Excerpted data.

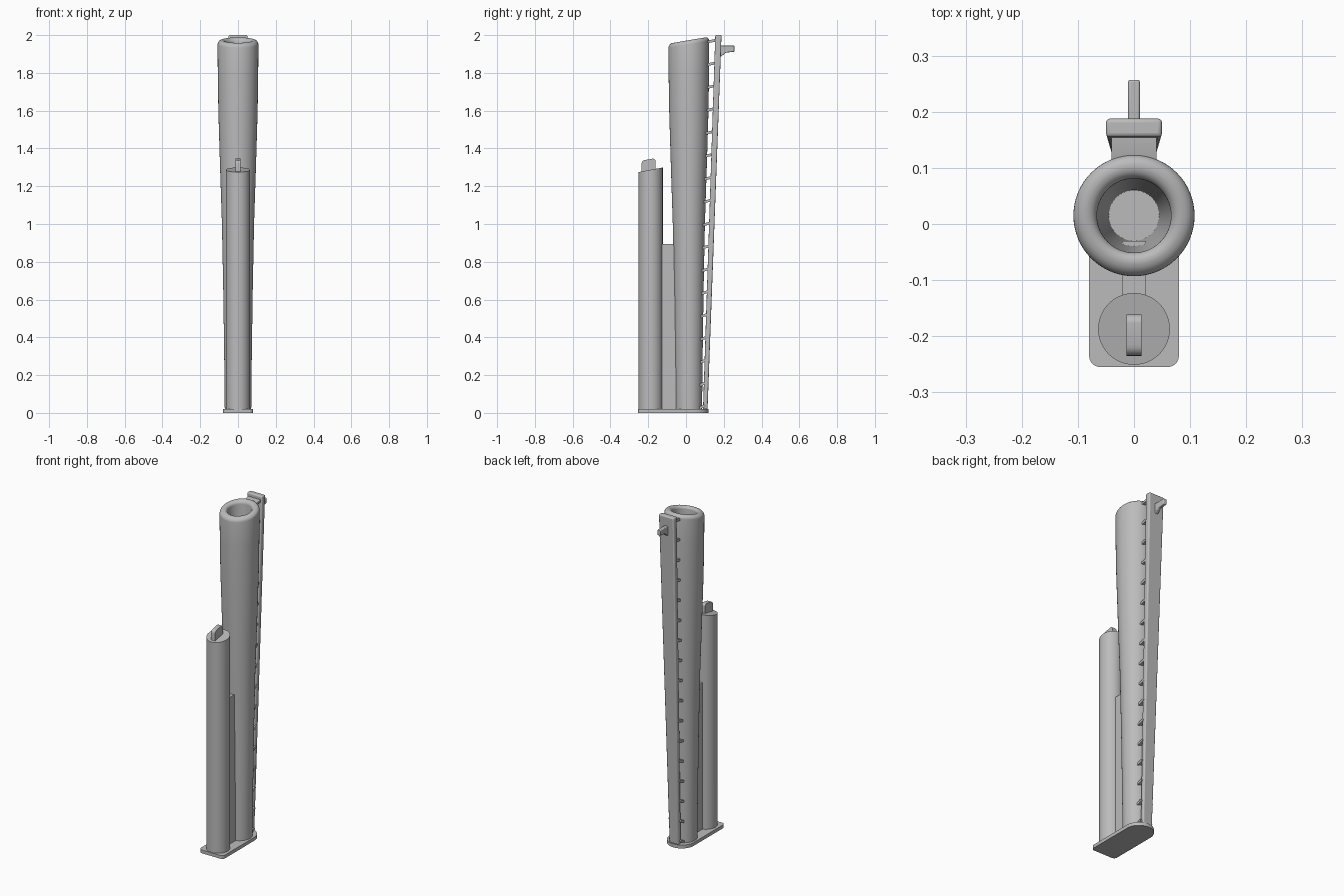
import bpy, bmesh, math
from mathutils import Vector

if "Cube" in bpy.data.objects:
    bpy.data.objects.remove(bpy.data.objects["Cube"], do_unlink=True)

grey = bpy.data.materials.new("plain grey")
grey.use_nodes = True
COLOUR = (0.5, 0.5, 0.5, 1)
grey.diffuse_color = COLOUR
grey.node_tree.nodes["Principled BSDF"].inputs["Base Color"].default_value = COLOUR

TOWER_Y = 0.015


def finish(name, bm, bevel=0):
    """Turn a bmesh into a smooth-shaded object, with optional rounded edges."""
    bmesh.ops.recalc_face_normals(bm, faces=bm.faces)
    mesh = bpy.data.meshes.new(name)
    bm.to_mesh(mesh)
    bm.free()
    mesh.materials.append(grey)
    obj = bpy.data.objects.new(name, mesh)
    bpy.context.collection.objects.link(obj)
    if bevel:
        mod = obj.modifiers.new("rounding", "BEVEL")
        mod.width, mod.segments = bevel, 3
    bpy.ops.object.select_all(action="DESELECT")
    obj.select_set(True)
    bpy.context.view_layer.objects.active = obj
    bpy.ops.object.shade_smooth_by_angle(angle=math.radians(35))
    return obj


def arc(cx, cy, r, start, end, steps):
    """Points on an arc, angles in degrees."""
    angles = [math.radians(start + (end - start) * i / steps) for i in range(steps + 1)]
    return [(cx + r * math.cos(a), cy + r * math.sin(a)) for a in angles]


def extrude(bm, points, step):
    """Extrude a closed 3D outline along a vector."""
    face = bm.faces.new([bm.verts.new(p) for p in points])
    out = bmesh.ops.extrude_face_region(bm, geom=[face], use_keep_orig=True)
    verts = [g for g in out["geom"] if isinstance(g, bmesh.types.BMVert)]
    bmesh.ops.translate(bm, verts=verts, vec=Vector(step))
    return verts


def side_slab(bm, profile, half):
    """A (y, z) profile extruded symmetrically across x."""
    return extrude(bm, [(-half, y, z) for y, z in profile], (2 * half, 0, 0))


# Base plate: small corners in front, half round behind
bm = bmesh.new()
outline = (arc(0, 0.04, 0.08, 0, 180, 32) + arc(-0.06, -0.235, 0.02, 180, 270, 6)
           + arc(0.06, -0.235, 0.02, 270, 360, 6))
extrude(bm, [(x, y, 0) for x, y in outline], (0, 0, 0.02))
finish("base_plate", bm)

# Flared hollow tower with a rounded, tilted rim
outer = [(0.07, 0.015), (0.073, 0.3), (0.078, 0.65), (0.085, 1.0),
         (0.095, 1.3), (0.104, 1.6), (0.107, 1.8)]
rim = arc(0.086, 1.951, 0.022, 0, 90, 6) + arc(0.084, 1.955, 0.018, 90, 180, 6)
profile = outer + rim + [(0.045, 0.015)]
bm = bmesh.new()
SIDES = 64
rings = []
for r, z in profile:
    tilt = 0.17 * min(1, max(0, (z - 1.6) / 0.3))
    ring = []
    for x, y in arc(0, 0, r, 0, 360, SIDES)[:-1]:
        ring.append(bm.verts.new((x, y + TOWER_Y, z + tilt * y)))
    rings.append(ring)
for a, b in zip(rings, rings[1:] + rings[:1]):
    for i in range(SIDES):
        j = (i + 1) % SIDES
        bm.faces.new((a[i], a[j], b[j], b[i]))
finish("tower", bm)

# Front column with a slanted top
bm = bmesh.new()
circle = arc(0, -0.187, 0.064, 0, 360, 48)[:-1]
top = extrude(bm, [(x, y, 0.015) for x, y in circle], (0, 0, 1.265))
for v in top:
    v.co.z = 1.287 + 0.19 * (v.co.y + 0.187)
finish("front_column", bm)

# Tab on the column
bm = bmesh.new()
tab = ([(-0.235, 1.26), (-0.161, 1.26)] + arc(-0.176, 1.331, 0.015, 0, 90, 5)
       + arc(-0.215, 1.319, 0.02, 90, 180, 5))
side_slab(bm, tab, 0.013)
finish("column_tab", bm)

# Web joining the column and the tower
bm = bmesh.new()
side_slab(bm, [(-0.15, 0.015), (-0.03, 0.015), (-0.03, 0.895), (-0.15, 0.895)], 0.021)
finish("joining_web", bm)

# Tapered back board, wider towards the top
bm = bmesh.new()
side_slab(bm, [(0.09, 0.018), (0.114, 0.018), (0.188, 2.0), (0.155, 2.0)], 0.05)
for v in bm.verts:
    if v.co.z < 1:
        v.co.x *= 0.62
finish("back_board", bm, 0.007)

# Rungs between the tower and the board
bm = bmesh.new()
for i in range(17):
    z = 0.03 + 0.121 * i
    y_end = 0.095 + 0.032 * z
    y_start = 0.066 + 0.012 * z
    slope = math.atan2(0.014, y_end - y_start)
    deg = math.degrees(slope)
    rung = (arc(y_end, z + 0.007, 0.007, deg - 90, deg + 90, 6)
            + arc(y_start, z - 0.007, 0.007, deg + 90, deg + 270, 6))
    side_slab(bm, rung, 0.04)
finish("rungs", bm)

# Peg on the back of the board
bm = bmesh.new()
side_slab(bm, [(0.17, 1.885), (0.185, 1.885), (0.21, 1.907), (0.257, 1.912),
               (0.257, 1.944), (0.17, 1.944)], 0.0105)
finish("back_peg", bm, 0.004)
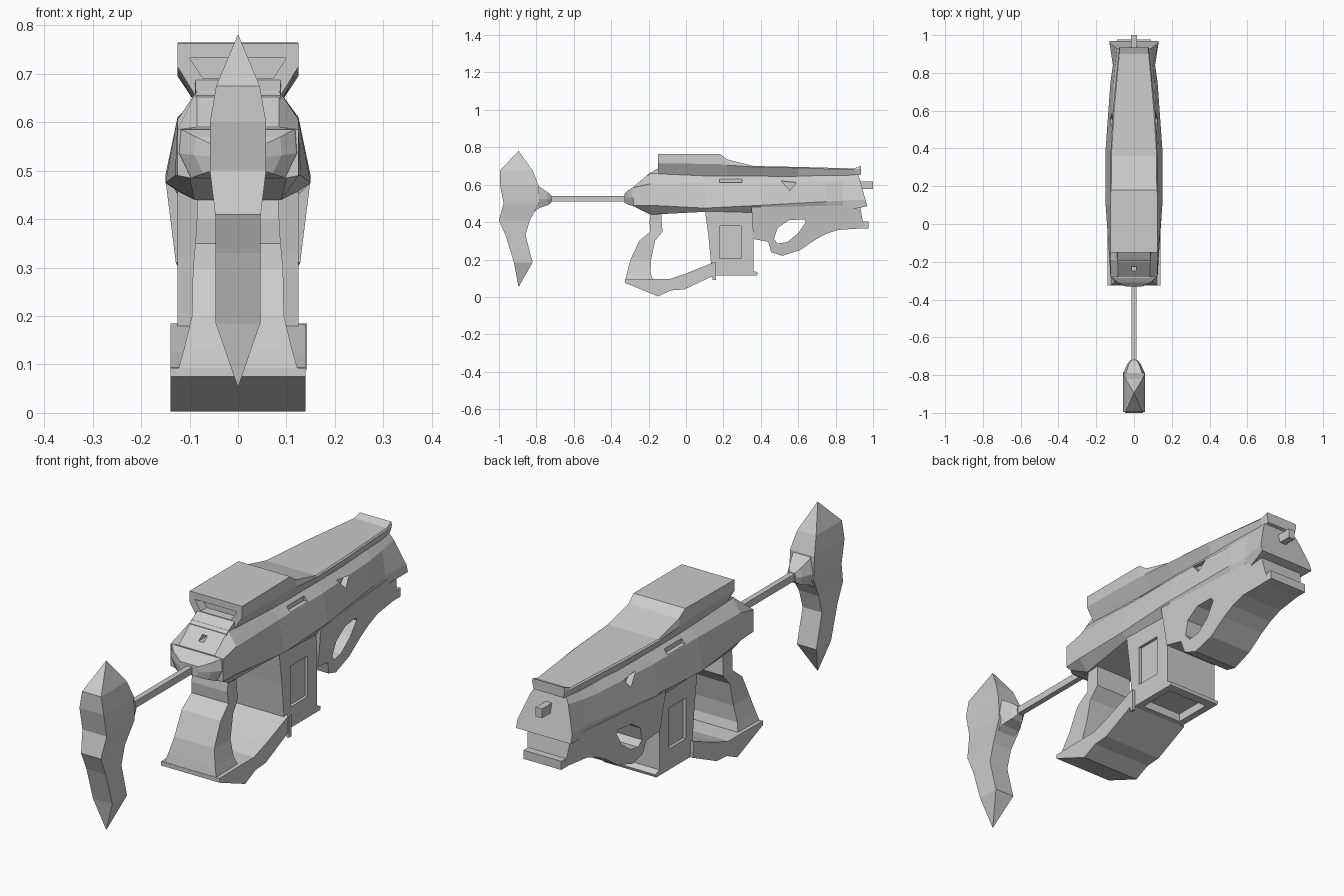
import bpy, bmesh

if "Cube" in bpy.data.objects:
    bpy.data.objects.remove(bpy.data.objects["Cube"])


def make(name, verts, faces):
    me = bpy.data.meshes.new(name)
    me.from_pydata(verts, [], faces)
    bm = bmesh.new()
    bm.from_mesh(me)
    bmesh.ops.recalc_face_normals(bm, faces=bm.faces)
    bm.to_mesh(me)
    bm.free()
    ob = bpy.data.objects.new(name, me)
    bpy.context.scene.collection.objects.link(ob)
    return ob


def loft(name, rings):
    """Skin a list of equal-length rings and cap both ends."""
    n = len(rings[0])
    verts = [p for r in rings for p in r]
    faces = [(k*n + i, k*n + (i+1) % n, (k+1)*n + (i+1) % n, (k+1)*n + i)
             for k in range(len(rings) - 1) for i in range(n)]
    faces += [tuple(range(n)), tuple(range(len(verts) - n, len(verts)))]
    return make(name, verts, faces)


def prism(name, profile, hw):
    """Side profile (y, z) extruded across x; hw(y, z) is the half width."""
    return loft(name, [[(s * hw(y, z), y, z) for y, z in profile] for s in (-1, 1)])


def half_ring(y, half, shear=0.0):
    """Mirrored cross-section from half profile (x, z), top to bottom."""
    pts = half + [(-x, z) for x, z in reversed(half)]
    return [(x, y - shear * (z - 0.49), z) for x, z in pts]


def rect(y, w, z0, z1):
    return half_ring(y, [(w, z1), (w, z0)])


def box(name, x0, x1, y0, y1, z0, z1):
    return loft(name, [[(x, y0, z0), (x, y1, z0), (x, y1, z1), (x, y0, z1)] for x in (x0, x1)])


def cut(ob, cutter):
    m = ob.modifiers.new("cut", 'BOOLEAN')
    m.operation, m.solver, m.object = 'DIFFERENCE', 'EXACT', cutter
    bpy.context.view_layer.objects.active = ob
    bpy.ops.object.modifier_apply(modifier=m.name)
    bpy.data.objects.remove(cutter)


# Main receiver body, lofted rear to muzzle
body = loft("receiver_body", [
    half_ring(-.28, [(.085, .59), (.125, .585), (.125, .49), (.10, .485)]),
    half_ring(-.19, [(.085, .665), (.125, .605), (.13, .49), (.09, .44)]),
    half_ring(.10, [(.088, .65), (.125, .61), (.15, .475), (.12, .455)]),
    half_ring(.40, [(.088, .65), (.125, .61), (.15, .49), (.125, .45)]),
    half_ring(.75, [(.085, .65), (.108, .615), (.125, .51), (.10, .44)]),
    half_ring(.84, [(.08, .65), (.10, .62), (.112, .515), (.10, .46)]),
    half_ring(.968, [(.075, .655), (.09, .63), (.13, .52), (.13, .485)], .28),
])
# Side slots, triangular vents and the small rear port
for s in (-1, 1):
    cut(body, box("slot_cutter", s*.105, s*.2, .18, .30, .612, .632))
    tri = [(.51, .62), (.59, .612), (.555, .57)]
    cut(body, loft("vent_cutter", [[(x, y, z) for y, z in tri] for x in (s*.095, s*.2)]))
cut(body, box("port_cutter", -.012, .012, -.3, -.2, .615, .635))

# Top rail with raised rear platform
rail = loft("top_rail", [
    half_ring(y, [(a, b), (c, d), (e, f)]) for y, a, b, c, d, e, f in [
        (-.15, .125, .763, .125, .715, .088, .655),
        (.18, .123, .765, .125, .71, .09, .643),
        (.22, .12, .735, .125, .705, .09, .643),
        (.36, .12, .70, .125, .695, .09, .643),
        (.60, .105, .695, .112, .69, .088, .643),
        (.90, .078, .687, .082, .68, .075, .645),
        (.935, .075, .70, .078, .685, .07, .655)]])
cut(rail, loft("sight_recess", [half_ring(y, [(.10, .733), (.072, .69)]) for y in (-.2, -.11)]))
# Neck sloping down behind the rail
loft("rear_neck", [half_ring(y, [(.088, z), (.09, .63)]) for y, z in [(-.205, .655), (-.145, .69)]])

# Muzzle nub and rear stock socket
box("muzzle_nub", -.015, .015, .91, 1.0, .577, .617)
loft("stock_socket", [half_ring(y, [(w*.97, z1), (w, (z0+z1)/2), (w*.8, z0)])
                      for y, w, z0, z1 in [(-.27, .125, .485, .587), (-.285, .12, .486, .585),
                                           (-.31, .09, .494, .57), (-.33, .045, .505, .55)]])

# Stock rod and the collar joining it to the butt
loft("stock_rod", [rect(y, .012, .51, .54) for y in (-.74, -.32)])
loft("butt_collar", [half_ring(y, [(w*.75, z1), (w, .525), (w*.75, z0)])
                     for y, w, z0, z1 in [(-.83, .056, .44, .62), (-.785, .055, .475, .59),
                                          (-.74, .035, .49, .56), (-.72, .018, .505, .543)]])

# Shoulder butt: rectangular rings stacked in z, pointed at both ends
butt = []
for z, back, front, w in [(.78, -.896, -.894, .001), (.675, -.995, -.82, .045),
                          (.60, -.995, -.79, .058), (.50, -.975, -.785, .058),
                          (.41, -1.0, -.835, .047), (.33, -.965, -.858, .046),
                          (.185, -.92, -.82, .046), (.055, -.896, -.894, .001)]:
    butt.append([(-w, back, z), (w, back, z), (w, front, z), (-w, front, z)])
loft("shoulder_butt", butt)

# Rear grip
grip = []
for z, back, front, w in [(.47, -.185, -.13, .085), (.40, -.195, -.13, .085),
                          (.35, -.19, -.125, .088), (.30, -.25, -.165, .093),
                          (.20, -.297, -.187, .095), (.13, -.315, -.19, .112),
                          (.085, -.325, -.175, .125)]:
    grip.append([(-w, back, z), (w, back, z), (w, front, z), (-w, front, z)])
loft("rear_grip", grip)

# Base plate of the grip sweeping forward to the magazine
prism("grip_guard", [(-.325, .075), (-.15, .003), (-.08, .035), (-.01, .04), (.15, .115),
                     (.148, .185), (0, .125), (-.09, .095), (-.175, .095), (-.325, .093)],
      lambda y, z: .139)
box("guard_latch", .13, .142, .143, .16, .09, .185)

# Magazine well with side panels and a recessed bottom
mag = prism("magazine_well", [(.10, .47), (.12, .325), (.14, .115), (.38, .115), (.385, .128),
                              (.36, .14), (.36, .47)], lambda y, z: .125)
cut(mag, box("bottom_cutter", -.095, .095, .175, .34, .05, .15))
for s in (-1, 1):
    cut(mag, box("panel_cutter", s*.112, s*.2, .18, .295, .205, .38))

# Forearm with front hand loop
fore = prism("forearm", [(.35, .48), (.36, .31), (.44, .295), (.455, .24), (.515, .22),
                         (.61, .25), (.69, .305), (.745, .335), (.81, .358), (.96, .368),
                         (.945, .405), (.93, .49)],
             lambda y, z: .12 + .12*(z - .3) - .08*(y - .45))
cut(fore, prism("loop_cutter", [(.47, .31), (.49, .37), (.55, .41), (.63, .415), (.64, .40),
                                (.60, .34), (.54, .293), (.49, .285)], lambda y, z: .3))
# Lower lip under the muzzle
box("muzzle_lip", -.09, .09, .84, .977, .366, .403)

What you are asked to do. Quote the records above exactly, from the first line through the line containing "bpy.context.view_layer.objects.active = obj", and leave out the pictures.

Response below.
import bpy, bmesh, math
from mathutils import Vector

if "Cube" in bpy.data.objects:
    bpy.data.objects.remove(bpy.data.objects["Cube"], do_unlink=True)

grey = bpy.data.materials.new("plain grey")
grey.use_nodes = True
COLOUR = (0.5, 0.5, 0.5, 1)
grey.diffuse_color = COLOUR
grey.node_tree.nodes["Principled BSDF"].inputs["Base Color"].default_value = COLOUR

TOWER_Y = 0.015


def finish(name, bm, bevel=0):
    """Turn a bmesh into a smooth-shaded object, with optional rounded edges."""
    bmesh.ops.recalc_face_normals(bm, faces=bm.faces)
    mesh = bpy.data.meshes.new(name)
    bm.to_mesh(mesh)
    bm.free()
    mesh.materials.append(grey)
    obj = bpy.data.objects.new(name, mesh)
    bpy.context.collection.objects.link(obj)
    if bevel:
        mod = obj.modifiers.new("rounding", "BEVEL")
        mod.width, mod.segments = bevel, 3
    bpy.ops.object.select_all(action="DESELECT")
    obj.select_set(True)
    bpy.context.view_layer.objects.active = obj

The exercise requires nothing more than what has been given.